Total allocation for the federal ministries is estimated at Rs372.2 billion against original allocation of Rs450.3 billion in the outgoing fiscal year. This allocation is about 53% of the total proposed PSDP.
Corporations have been given Rs197.7 billion against the original budget of Rs346.2 billion in the outgoing fiscal year.
The National Highway Authority (NHA), which earlier got the lion’s share, will now receive only Rs156 billion in the new fiscal year. In the outgoing fiscal year, the original allocation for the NHA was Rs310 billion.
Pakistan Railways’ budgetary allocation has been slashed by more than half to Rs16 billion against Rs39.4 billion in the current fiscal year.
The energy sector, mainly the National Transmission and Despatch Company and Pakistan Electric Power Company, has been given Rs41.8 billion, up from the outgoing fiscal year’s Rs36 billion.
The Ministry of Water Resources has been allocated Rs85 billion or 12.5% of the total proposed PSDP.
An amount of Rs78 billion has been proposed for the PSDP administered by the finance ministry. This includes Rs65 billion for security enhancement and relief for the temporarily displaced persons affected by Operation Zarb-e-Azb.
However, this spending falls under the current expenditure but the government has clubbed it with development, which has diverted a significant portion of the budget for non-development activities.

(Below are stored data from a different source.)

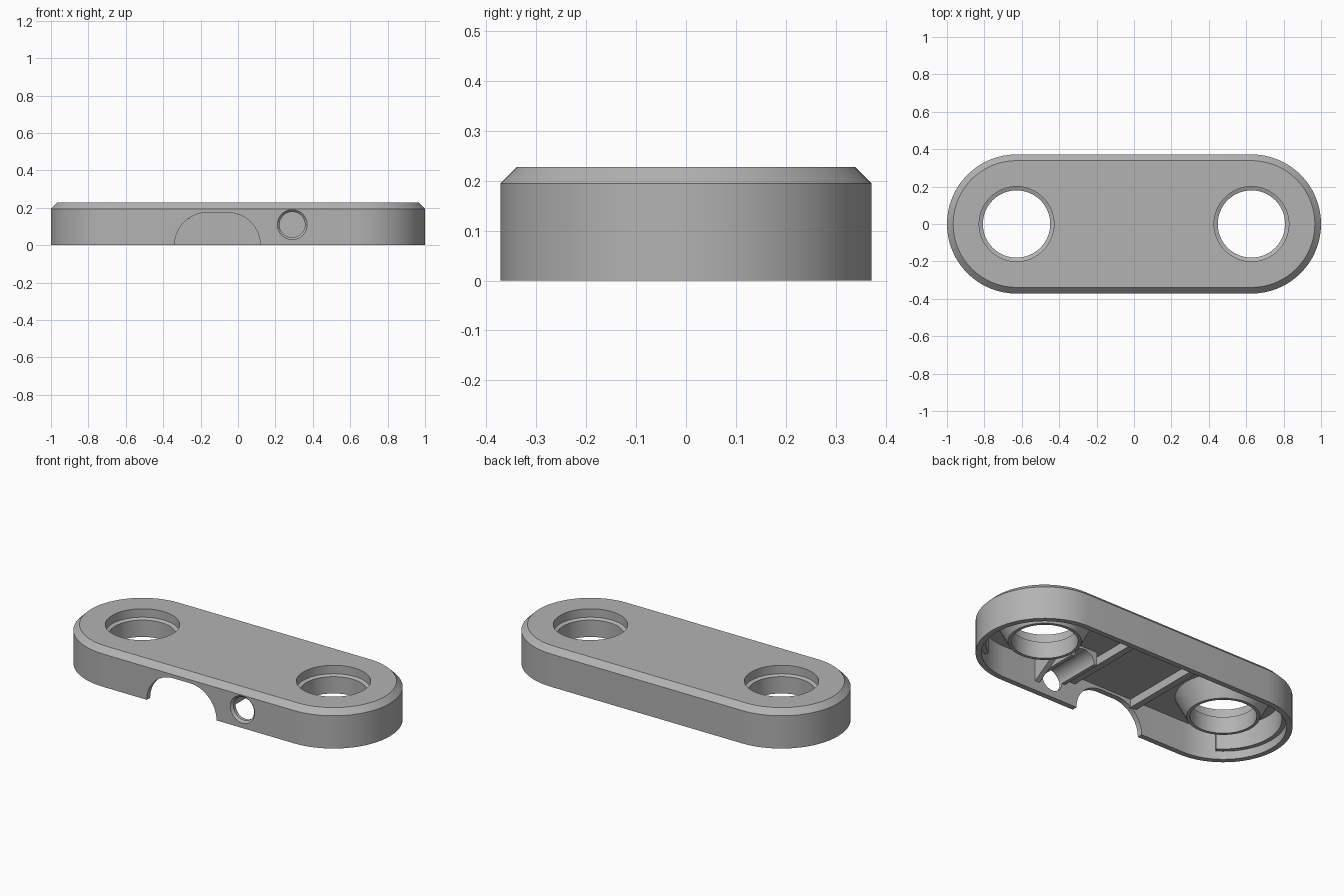
import bpy, bmesh, math
from mathutils import Matrix

cube = bpy.data.objects.get("Cube")
if cube:
    bpy.data.objects.remove(cube, do_unlink=True)

grey = bpy.data.materials.new("plain grey")
grey.use_nodes = True
grey.diffuse_color = (0.45, 0.45, 0.45, 1)
grey.node_tree.nodes["Principled BSDF"].inputs["Base Color"].default_value = grey.diffuse_color

SPAN = 0.628      # distance of each end centre from the middle
R = 0.372         # outer end radius
WALL_R = 0.34     # inner end radius
CEIL = 0.19       # underside of the top plate
TOP = 0.228


def finish(name, bm):
    bmesh.ops.recalc_face_normals(bm, faces=bm.faces)
    mesh = bpy.data.meshes.new(name)
    bm.to_mesh(mesh)
    bm.free()
    mesh.materials.append(grey)
    ob = bpy.data.objects.new(name, mesh)
    bpy.context.collection.objects.link(ob)
    return ob


def loft(name, loops, cyclic=False):
    """Skin a list of equal-length point loops."""
    bm = bmesh.new()
    rings = [[bm.verts.new(p) for p in loop] for loop in loops]
    n = len(rings[0])
    pairs = list(zip(rings, rings[1:]))
    if cyclic:
        pairs.append((rings[-1], rings[0]))
    else:
        bm.faces.new(rings[0])
        bm.faces.new(rings[-1])
    for a, b in pairs:
        for i in range(n):
            j = (i + 1) % n
            bm.faces.new((a[i], a[j], b[j], b[i]))
    return finish(name, bm)


def stadium(r, span=SPAN, steps=32):
    pts = []
    for side in (1, -1):
        for i in range(steps + 1):
            a = math.pi * (i / steps - 0.5)
            pts.append((side * (span + r * math.cos(a)), side * r * math.sin(a)))
    return pts


def box(name, x0, x1, y0, y1, z0, z1):
    plan = [(x0, y0), (x1, y0), (x1, y1), (x0, y1)]
    return loft(name, [[(x, y, z) for x, y in plan] for z in (z0, z1)])


def rod(name, centre, r1, r2, depth, along_y=False):
    bm = bmesh.new()
    m = Matrix.Translation(centre)
    if along_y:
        m = m @ Matrix.Rotation(-math.pi / 2, 4, 'X')
    bmesh.ops.create_cone(bm, cap_ends=True, segments=64, radius1=r1, radius2=r2,
                          depth=depth, matrix=m)
    return finish(name, bm)


def cut(ob, cutter):
    mod = ob.modifiers.new("cut", 'BOOLEAN')
    mod.operation = 'DIFFERENCE'
    mod.solver = 'EXACT'
    mod.object = cutter
    bpy.context.view_layer.objects.active = ob
    bpy.ops.object.modifier_apply(modifier=mod.name)
    bpy.data.objects.remove(cutter, do_unlink=True)


def smooth(ob):
    bpy.ops.object.select_all(action='DESELECT')
    ob.select_set(True)
    bpy.context.view_layer.objects.active = ob
    bpy.ops.object.shade_smooth_by_angle(angle=math.radians(25))


# Hollow shell with a chamfered top edge
shell = loft("shell", [[(x, y, z) for x, y in stadium(r)]
                       for r, z in ((R, 0), (R, 0.195), (R - 0.033, TOP))])
cut(shell, loft("cavity", [[(x, y, z) for x, y in stadium(WALL_R)] for z in (-0.1, CEIL)]))
for s in (-1, 1):
    cut(shell, rod("top_hole", (s * SPAN, 0, 0.2), 0.2, 0.2, 0.3))

# Arched opening in the front wall
arch = [(x - 0.11, z) for x, z in stadium(0.174, 0.055)]
cut(shell, loft("arch", [[(x, y, z) for x, z in arch] for y in (-0.5, -0.3)]))

# Round front hole with a countersunk rim, running into a half-round cradle
HOLE_X, HOLE_Z = 0.29, 0.11
cradle = box("hole_cradle", 0.2, 0.38, -0.35, -0.07, HOLE_Z, CEIL + 0.005)
for ob in (shell, cradle):
    cut(ob, rod("front_hole", (HOLE_X, -0.25, HOLE_Z), 0.068, 0.068, 0.4, True))
cut(shell, rod("countersink", (HOLE_X, -R, HOLE_Z), 0.096, 0.064, 0.032, True))

# Gusset between the cradle and the nearby boss
side = [(-0.35, 0.05), (-0.35, CEIL + 0.005), (-0.12, CEIL + 0.005)]
gusset = loft("gusset", [[(x, y, z) for y, z in side] for x in (0.38, 0.41)])

# Ribs across the underside
ribs = [box(name, x - 0.02, x + 0.02, -0.35, 0.35, 0.14, CEIL + 0.005)
        for name, x in (("left_rib", 0.15), ("right_rib", -0.28))]

# Tapered bosses with stepped bores, and crescent lips inside each end
boss_profile = [(0.2, CEIL), (0.2, 0.178), (0.18, 0.17), (0.18, 0.07),
                (0.198, 0.07), (0.26, CEIL)]
parts = [shell, cradle, gusset] + ribs
for label, s in (("left", 1), ("right", -1)):
    boss = [[(s * SPAN + r * math.cos(a), r * math.sin(a), z) for r, z in boss_profile]
            for a in (2 * math.pi * i / 64 for i in range(64))]
    parts.append(loft(label + "_boss", boss, cyclic=True))
    lip = []
    for i in range(33):
        a = math.radians(-57 + 114 * i / 32)
        lip.append([(s * (SPAN + r * math.cos(a)), r * math.sin(a), z)
                    for r, z in ((0.315, 0.05), (0.345, 0.05), (0.345, CEIL), (0.315, CEIL))])
    parts.append(loft(label + "_end_lip", lip))

for ob in parts:
    smooth(ob)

The Ministry of National Health Services, Regulations and Coordination has been given only Rs13.4 billion against Rs25 billion in this fiscal year. The Kashmir Affairs & Gilgit-Baltistan Division will get Rs44.6 billion in the next fiscal year.
Higher Education Commission’s development budget has been cut to Rs29 billion from Rs46.7 billion in the outgoing fiscal year.
The planning ministry will get Rs8 billion against Rs27.5 billion in the outgoing fiscal year.
For the PM Youth Development Initiative, Rs10 billion has been proposed and Rs2 billion has been proposed for the Clean Green Pakistan Movement – another initiative of Prime Minister Imran Khan.
The Interior Division has been given Rs9.8 billion. The Pakistan Atomic Energy Commission has been given Rs24.4 billion against Rs30.4 billion in the outgoing fiscal year.
An amount of Rs48 billion has been given for the Fata development plan. The finance ministry will get Rs36.8 billion in the new budget, mainly for projects being undertaken in provinces by the federal government.
The information technology ministry will get Rs7.4 billion this time and the maritime affairs ministry has been allocated Rs3.6 billion in the budget.
The government has proposed an allocation of Rs83 billion for China-Pakistan Economic Corridor (CPEC) projects in the next budget, which appears insufficient due to the inclusion of more schemes in the CPEC portfolio, which has now ballooned to Rs1.3 trillion.
The PTI government has decided to include five more CPEC-related projects in the PSDP. It has made first phase of the delayed Mainline-I project of Pakistan Railways part of the PSDP. The total cost of this scheme is estimated at Rs324.6 billion.
The total cost of CPEC projects has gone up to Rs1.3 trillion, of which Rs524 billion has already been spent in the past three years. The remaining financing for these projects is estimated at Rs734 billion.